Message #12 Posted by Karl Schneider on 25 Feb 2005, 1:10 a.m.,
in response to message #11 by Tom Sherman
Nice to see Karl's reference to the symmetric definition of the derivative as:
lim (h->0) [f(x+h) - f(x-h)]/2h
This is a form which seems to be well known to numerical analysis people, but which is often ignored by calculus textbooks.
From considerations of symmetry, it makes sense that a chord across a curve will better approximate a tangent to a particular point if the x value of that point is in the middle of the chord rather than at one extreme.
Thank you, Tom. Of course, it goes almost without saying that f(x) must be evaluable and differentiable at the point "x" for the result to be valid. Neither 1/x nor |x| pass both tests at x=0.
Selecting a value of "h" in the ideal range will give the most accurate results. Larger values of "h" can reduce accuracy due to coarseness; too-small values of "h" can reduce accuracy due to roundoff error in the machine used, as significant digits are dropped when "f(x+h)-f(x-h)" is evaluated. HP's introduced prior to the Saturn processor (1984) carry 10 digits; most HP's introduced thereafter carry 12 digits.
Here is a program for the 11C and 15C (and 16C, 33C, and 34C?) to evaluate [f(x+h)-f(x-h)]/(2h) for a user-defined function:
STO 1 x
RCL 0 h
GSB I f(x+h)
GSB I f(x-h)
/ df/dx = [f(x+h)-f(x-h)]/(2h)
- Program your function f(x) using a label other than "A".

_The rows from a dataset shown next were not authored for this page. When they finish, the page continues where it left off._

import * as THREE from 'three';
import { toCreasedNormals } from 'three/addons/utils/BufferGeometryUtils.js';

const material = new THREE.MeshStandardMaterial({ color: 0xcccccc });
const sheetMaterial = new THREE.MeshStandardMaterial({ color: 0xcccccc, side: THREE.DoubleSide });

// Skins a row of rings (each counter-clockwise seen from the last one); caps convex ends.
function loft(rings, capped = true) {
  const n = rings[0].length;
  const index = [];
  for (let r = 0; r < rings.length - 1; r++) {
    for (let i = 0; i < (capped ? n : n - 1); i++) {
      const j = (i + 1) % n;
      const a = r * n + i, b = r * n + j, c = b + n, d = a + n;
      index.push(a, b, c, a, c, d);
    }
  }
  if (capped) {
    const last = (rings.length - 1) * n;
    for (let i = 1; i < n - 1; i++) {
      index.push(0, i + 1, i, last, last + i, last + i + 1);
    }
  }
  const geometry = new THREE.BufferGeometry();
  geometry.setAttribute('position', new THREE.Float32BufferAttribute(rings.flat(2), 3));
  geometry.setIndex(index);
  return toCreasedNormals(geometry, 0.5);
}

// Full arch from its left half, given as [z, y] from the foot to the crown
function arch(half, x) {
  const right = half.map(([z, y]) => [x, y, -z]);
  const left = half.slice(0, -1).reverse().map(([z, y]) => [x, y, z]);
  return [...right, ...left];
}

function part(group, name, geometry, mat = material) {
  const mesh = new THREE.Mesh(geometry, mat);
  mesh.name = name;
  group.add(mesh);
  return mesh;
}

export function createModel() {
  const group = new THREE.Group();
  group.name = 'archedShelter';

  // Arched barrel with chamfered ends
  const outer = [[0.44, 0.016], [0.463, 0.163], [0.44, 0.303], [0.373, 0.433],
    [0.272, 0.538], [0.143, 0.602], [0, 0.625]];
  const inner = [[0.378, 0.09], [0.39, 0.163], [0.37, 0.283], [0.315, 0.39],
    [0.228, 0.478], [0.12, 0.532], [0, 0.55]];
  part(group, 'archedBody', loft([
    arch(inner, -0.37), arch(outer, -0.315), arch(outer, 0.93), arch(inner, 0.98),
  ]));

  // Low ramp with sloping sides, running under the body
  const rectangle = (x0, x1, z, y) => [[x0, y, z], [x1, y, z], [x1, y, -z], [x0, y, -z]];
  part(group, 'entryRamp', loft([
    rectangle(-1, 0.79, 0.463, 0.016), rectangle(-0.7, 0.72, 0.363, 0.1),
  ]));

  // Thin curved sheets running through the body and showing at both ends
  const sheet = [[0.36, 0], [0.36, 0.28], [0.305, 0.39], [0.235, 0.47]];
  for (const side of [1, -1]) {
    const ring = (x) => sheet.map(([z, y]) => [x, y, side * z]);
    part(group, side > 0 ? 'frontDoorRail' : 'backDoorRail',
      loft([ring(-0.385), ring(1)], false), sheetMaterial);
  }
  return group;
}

- Store the numerical identifier of that label in register I.
- Store the value of "h" in register 0.
- Put the value of "x" in stack register x.

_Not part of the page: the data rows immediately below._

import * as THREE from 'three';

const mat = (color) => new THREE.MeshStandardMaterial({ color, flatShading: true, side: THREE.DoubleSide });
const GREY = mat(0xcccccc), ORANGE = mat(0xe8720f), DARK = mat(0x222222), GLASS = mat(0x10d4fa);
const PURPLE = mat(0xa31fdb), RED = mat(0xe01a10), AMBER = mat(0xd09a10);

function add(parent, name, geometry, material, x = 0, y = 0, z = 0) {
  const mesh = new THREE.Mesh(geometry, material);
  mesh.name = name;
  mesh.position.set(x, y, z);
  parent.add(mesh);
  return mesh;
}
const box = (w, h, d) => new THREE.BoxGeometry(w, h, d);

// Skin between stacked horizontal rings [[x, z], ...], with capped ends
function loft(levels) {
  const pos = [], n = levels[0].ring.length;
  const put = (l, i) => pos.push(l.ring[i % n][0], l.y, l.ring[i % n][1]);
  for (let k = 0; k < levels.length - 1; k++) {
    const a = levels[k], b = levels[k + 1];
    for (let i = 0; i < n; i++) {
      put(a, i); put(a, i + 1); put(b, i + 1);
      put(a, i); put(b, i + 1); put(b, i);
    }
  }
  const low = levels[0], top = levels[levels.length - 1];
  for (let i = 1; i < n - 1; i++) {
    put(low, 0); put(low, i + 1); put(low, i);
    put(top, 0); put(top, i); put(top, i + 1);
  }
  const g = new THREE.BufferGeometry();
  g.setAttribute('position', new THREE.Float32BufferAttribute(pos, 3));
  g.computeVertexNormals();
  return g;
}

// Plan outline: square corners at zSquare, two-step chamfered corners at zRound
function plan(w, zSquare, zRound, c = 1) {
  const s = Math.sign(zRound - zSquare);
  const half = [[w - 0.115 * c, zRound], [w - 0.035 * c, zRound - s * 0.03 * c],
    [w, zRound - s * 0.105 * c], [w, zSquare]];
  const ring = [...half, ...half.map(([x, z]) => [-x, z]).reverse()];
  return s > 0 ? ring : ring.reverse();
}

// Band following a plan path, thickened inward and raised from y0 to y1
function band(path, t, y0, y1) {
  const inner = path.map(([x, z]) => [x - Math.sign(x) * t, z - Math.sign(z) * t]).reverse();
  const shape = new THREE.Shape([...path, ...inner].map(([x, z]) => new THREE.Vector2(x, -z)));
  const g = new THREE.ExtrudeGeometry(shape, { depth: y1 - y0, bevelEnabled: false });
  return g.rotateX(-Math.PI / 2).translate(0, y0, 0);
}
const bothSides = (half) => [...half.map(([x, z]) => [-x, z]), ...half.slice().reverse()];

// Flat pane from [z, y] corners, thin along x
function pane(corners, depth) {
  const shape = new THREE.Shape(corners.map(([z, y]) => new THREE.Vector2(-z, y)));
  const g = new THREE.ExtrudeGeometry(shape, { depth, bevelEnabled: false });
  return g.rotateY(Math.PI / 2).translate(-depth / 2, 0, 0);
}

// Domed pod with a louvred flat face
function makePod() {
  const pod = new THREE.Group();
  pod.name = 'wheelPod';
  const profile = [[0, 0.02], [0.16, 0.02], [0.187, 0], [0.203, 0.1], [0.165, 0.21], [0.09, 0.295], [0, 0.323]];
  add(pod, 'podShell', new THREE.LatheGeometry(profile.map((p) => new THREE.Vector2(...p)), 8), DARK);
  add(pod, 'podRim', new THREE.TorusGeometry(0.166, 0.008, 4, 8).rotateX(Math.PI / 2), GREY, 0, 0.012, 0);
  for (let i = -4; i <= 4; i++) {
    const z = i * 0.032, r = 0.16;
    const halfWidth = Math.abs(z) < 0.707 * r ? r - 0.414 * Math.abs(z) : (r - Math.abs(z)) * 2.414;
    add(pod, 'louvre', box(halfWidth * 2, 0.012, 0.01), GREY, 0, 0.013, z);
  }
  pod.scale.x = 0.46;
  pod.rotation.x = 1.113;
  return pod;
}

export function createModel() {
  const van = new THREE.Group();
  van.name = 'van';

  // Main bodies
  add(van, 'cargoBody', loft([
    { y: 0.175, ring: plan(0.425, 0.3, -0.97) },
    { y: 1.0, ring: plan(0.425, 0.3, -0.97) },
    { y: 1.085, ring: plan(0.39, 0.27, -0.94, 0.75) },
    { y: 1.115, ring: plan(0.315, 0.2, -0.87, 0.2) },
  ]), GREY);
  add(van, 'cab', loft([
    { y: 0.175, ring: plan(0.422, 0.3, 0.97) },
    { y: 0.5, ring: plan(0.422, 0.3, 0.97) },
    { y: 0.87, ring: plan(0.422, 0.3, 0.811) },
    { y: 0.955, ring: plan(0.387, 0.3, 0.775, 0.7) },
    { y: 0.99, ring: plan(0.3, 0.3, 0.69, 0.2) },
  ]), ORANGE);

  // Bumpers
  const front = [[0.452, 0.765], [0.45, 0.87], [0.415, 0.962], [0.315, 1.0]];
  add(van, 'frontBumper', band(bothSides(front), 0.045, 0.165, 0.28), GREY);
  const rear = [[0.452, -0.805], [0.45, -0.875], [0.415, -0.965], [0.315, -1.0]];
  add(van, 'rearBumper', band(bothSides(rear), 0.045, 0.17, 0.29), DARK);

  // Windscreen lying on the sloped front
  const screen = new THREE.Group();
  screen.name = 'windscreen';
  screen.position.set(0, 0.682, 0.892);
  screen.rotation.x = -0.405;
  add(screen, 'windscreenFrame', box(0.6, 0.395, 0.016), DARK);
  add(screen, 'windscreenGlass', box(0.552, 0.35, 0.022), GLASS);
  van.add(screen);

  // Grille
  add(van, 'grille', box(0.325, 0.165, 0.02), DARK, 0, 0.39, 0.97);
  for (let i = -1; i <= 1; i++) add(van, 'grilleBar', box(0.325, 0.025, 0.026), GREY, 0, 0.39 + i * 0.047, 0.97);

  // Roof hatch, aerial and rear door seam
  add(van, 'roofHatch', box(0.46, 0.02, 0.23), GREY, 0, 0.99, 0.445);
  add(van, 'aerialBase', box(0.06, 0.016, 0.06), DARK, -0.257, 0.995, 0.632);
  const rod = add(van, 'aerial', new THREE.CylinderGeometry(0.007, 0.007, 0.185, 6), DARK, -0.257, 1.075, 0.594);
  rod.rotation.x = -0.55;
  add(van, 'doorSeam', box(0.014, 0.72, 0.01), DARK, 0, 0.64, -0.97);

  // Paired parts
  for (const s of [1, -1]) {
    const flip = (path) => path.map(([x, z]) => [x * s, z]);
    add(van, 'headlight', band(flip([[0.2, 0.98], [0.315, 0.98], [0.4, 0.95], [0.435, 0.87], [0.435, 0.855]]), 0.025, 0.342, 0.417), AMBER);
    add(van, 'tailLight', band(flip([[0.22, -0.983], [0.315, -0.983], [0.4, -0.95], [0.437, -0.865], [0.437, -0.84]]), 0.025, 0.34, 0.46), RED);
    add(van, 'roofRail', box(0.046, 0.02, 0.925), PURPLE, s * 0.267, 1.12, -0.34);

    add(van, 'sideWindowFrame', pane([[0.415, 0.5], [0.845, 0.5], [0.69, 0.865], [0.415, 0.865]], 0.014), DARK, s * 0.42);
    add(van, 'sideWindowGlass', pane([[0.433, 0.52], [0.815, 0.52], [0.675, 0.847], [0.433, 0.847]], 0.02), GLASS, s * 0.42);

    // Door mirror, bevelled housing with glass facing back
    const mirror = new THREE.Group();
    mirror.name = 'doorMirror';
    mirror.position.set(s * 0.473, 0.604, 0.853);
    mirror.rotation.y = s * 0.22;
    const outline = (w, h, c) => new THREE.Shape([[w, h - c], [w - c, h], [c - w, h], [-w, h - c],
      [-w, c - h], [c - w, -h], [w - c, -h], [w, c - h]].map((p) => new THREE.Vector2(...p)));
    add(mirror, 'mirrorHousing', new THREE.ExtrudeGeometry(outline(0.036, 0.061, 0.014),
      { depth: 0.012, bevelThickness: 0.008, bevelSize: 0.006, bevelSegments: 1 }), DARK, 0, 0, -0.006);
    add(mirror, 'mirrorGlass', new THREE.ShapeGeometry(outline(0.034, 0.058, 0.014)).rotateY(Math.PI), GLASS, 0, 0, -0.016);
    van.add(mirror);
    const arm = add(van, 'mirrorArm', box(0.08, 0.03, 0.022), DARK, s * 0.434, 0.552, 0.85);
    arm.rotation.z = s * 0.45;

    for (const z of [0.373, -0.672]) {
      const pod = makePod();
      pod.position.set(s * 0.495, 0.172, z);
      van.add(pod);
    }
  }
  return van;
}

- Do "GSB A" and view df/dx evaluated at "x".
For linear and quadratic functions, I expect that the correct answer will result for any value of "h" that does not cause overflow or underflow.
For other functions, note that increasingly larger "h" reduces accuracy, while increasingly smaller "h" reduces accuracy, and eventually produces a result of zero.
Edited: 25 Feb 2005, 1:31 a.m.